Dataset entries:
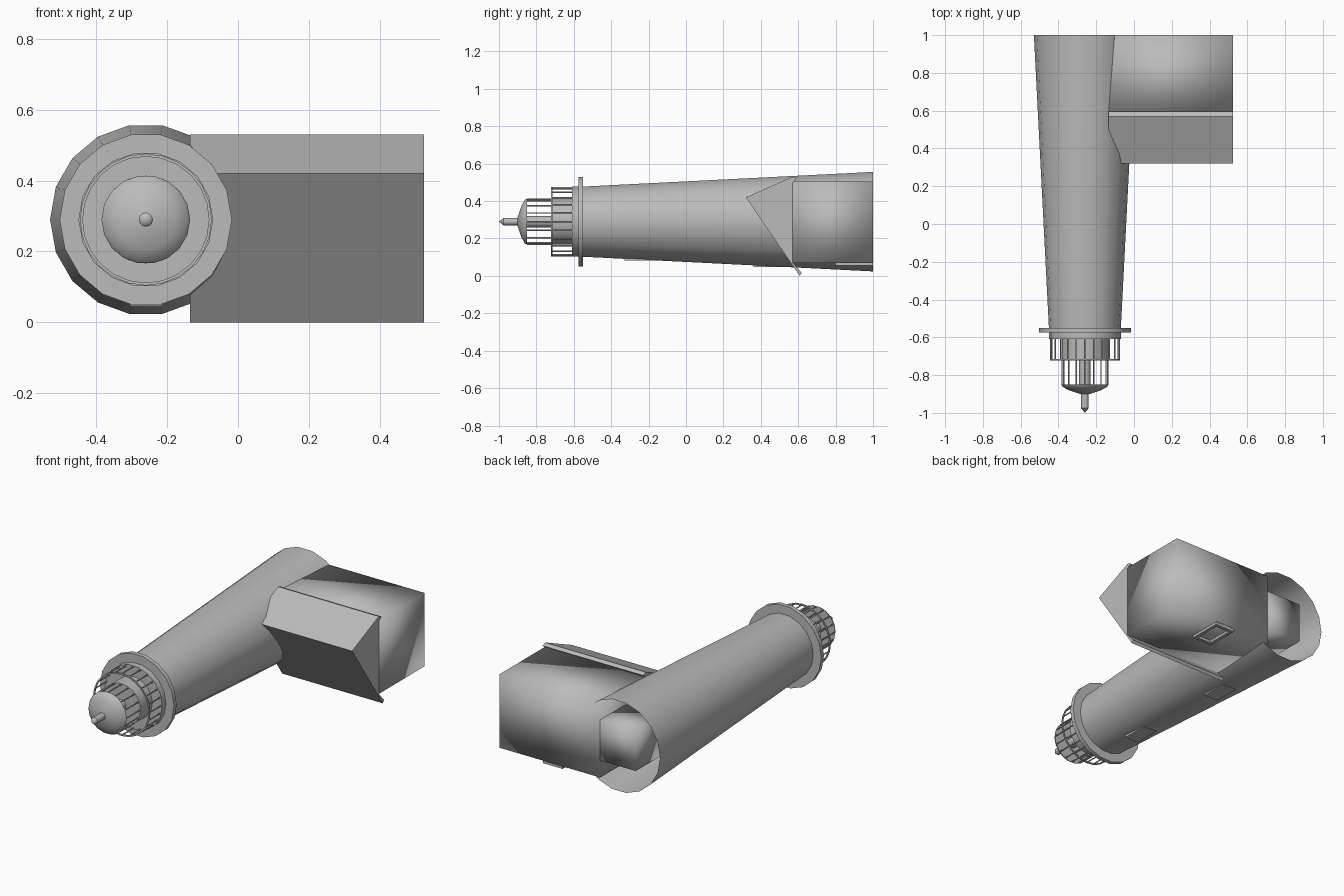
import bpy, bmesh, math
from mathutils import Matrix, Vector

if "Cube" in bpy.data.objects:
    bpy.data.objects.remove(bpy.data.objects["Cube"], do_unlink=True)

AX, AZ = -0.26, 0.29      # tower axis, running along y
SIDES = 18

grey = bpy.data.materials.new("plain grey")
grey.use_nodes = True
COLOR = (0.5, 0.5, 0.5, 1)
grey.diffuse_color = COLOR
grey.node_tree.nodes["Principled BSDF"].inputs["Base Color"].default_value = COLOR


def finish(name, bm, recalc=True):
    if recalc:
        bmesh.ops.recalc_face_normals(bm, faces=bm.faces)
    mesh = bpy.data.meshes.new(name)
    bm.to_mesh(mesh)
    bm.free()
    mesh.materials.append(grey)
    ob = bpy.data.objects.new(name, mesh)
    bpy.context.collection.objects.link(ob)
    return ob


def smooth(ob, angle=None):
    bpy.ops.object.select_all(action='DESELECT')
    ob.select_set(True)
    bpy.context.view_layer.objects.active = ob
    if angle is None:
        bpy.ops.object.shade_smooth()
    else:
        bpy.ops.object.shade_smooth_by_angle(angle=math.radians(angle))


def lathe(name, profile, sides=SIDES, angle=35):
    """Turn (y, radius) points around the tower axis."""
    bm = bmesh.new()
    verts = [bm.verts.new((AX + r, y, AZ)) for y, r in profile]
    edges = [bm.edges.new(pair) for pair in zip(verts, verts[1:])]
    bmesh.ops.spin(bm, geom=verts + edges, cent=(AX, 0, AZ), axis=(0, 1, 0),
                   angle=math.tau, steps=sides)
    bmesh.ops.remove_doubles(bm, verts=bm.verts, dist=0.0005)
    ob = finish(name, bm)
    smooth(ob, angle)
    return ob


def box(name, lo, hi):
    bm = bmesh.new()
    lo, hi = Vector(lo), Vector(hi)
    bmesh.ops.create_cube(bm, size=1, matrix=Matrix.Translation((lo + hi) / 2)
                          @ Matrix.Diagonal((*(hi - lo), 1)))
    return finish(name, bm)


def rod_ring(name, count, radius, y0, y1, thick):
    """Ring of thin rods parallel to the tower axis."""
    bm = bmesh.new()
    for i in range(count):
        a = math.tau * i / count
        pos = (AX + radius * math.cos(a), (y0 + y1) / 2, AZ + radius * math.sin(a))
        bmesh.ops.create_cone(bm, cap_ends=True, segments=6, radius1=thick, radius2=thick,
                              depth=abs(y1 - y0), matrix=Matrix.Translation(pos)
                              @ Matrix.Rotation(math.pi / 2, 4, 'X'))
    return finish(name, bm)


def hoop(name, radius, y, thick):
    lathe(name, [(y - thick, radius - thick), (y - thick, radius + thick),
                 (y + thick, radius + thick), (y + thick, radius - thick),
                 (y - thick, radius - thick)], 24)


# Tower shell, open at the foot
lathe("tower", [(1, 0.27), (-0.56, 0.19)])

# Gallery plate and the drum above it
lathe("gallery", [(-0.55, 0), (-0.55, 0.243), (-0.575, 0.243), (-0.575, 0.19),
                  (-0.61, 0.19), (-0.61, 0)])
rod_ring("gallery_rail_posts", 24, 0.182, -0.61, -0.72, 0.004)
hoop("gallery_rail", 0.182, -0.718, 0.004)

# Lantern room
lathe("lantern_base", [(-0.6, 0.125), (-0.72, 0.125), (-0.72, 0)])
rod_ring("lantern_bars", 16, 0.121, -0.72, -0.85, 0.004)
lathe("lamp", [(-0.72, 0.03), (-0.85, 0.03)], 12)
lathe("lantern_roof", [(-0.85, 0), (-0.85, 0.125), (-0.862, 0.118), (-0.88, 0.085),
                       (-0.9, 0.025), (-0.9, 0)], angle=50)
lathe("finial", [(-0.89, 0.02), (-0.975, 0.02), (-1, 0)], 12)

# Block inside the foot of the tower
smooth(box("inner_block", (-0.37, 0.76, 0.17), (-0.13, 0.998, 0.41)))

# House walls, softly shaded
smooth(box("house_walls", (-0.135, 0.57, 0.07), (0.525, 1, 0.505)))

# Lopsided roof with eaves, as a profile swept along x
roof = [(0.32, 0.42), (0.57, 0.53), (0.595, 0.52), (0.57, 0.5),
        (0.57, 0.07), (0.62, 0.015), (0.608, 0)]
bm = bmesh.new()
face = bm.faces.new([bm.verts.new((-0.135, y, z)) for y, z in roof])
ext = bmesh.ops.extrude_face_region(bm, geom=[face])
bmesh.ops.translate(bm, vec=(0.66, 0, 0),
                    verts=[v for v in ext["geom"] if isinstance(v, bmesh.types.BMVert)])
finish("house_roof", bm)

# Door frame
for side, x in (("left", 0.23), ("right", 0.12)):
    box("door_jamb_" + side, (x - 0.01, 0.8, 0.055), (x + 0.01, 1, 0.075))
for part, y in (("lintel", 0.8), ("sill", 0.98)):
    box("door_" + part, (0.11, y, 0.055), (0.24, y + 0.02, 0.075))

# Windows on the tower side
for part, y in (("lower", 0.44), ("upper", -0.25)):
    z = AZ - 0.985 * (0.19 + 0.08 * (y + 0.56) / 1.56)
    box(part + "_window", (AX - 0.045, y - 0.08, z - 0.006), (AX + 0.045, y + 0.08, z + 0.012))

**WORK INSTRUCTION:** Scan the data for the string "edges" and copy each line in which it occurs.

**OUTPUT OF THE EXERCISE:**
    edges = [bm.edges.new(pair) for pair in zip(verts, verts[1:])]
    bmesh.ops.spin(bm, geom=verts + edges, cent=(AX, 0, AZ), axis=(0, 1, 0),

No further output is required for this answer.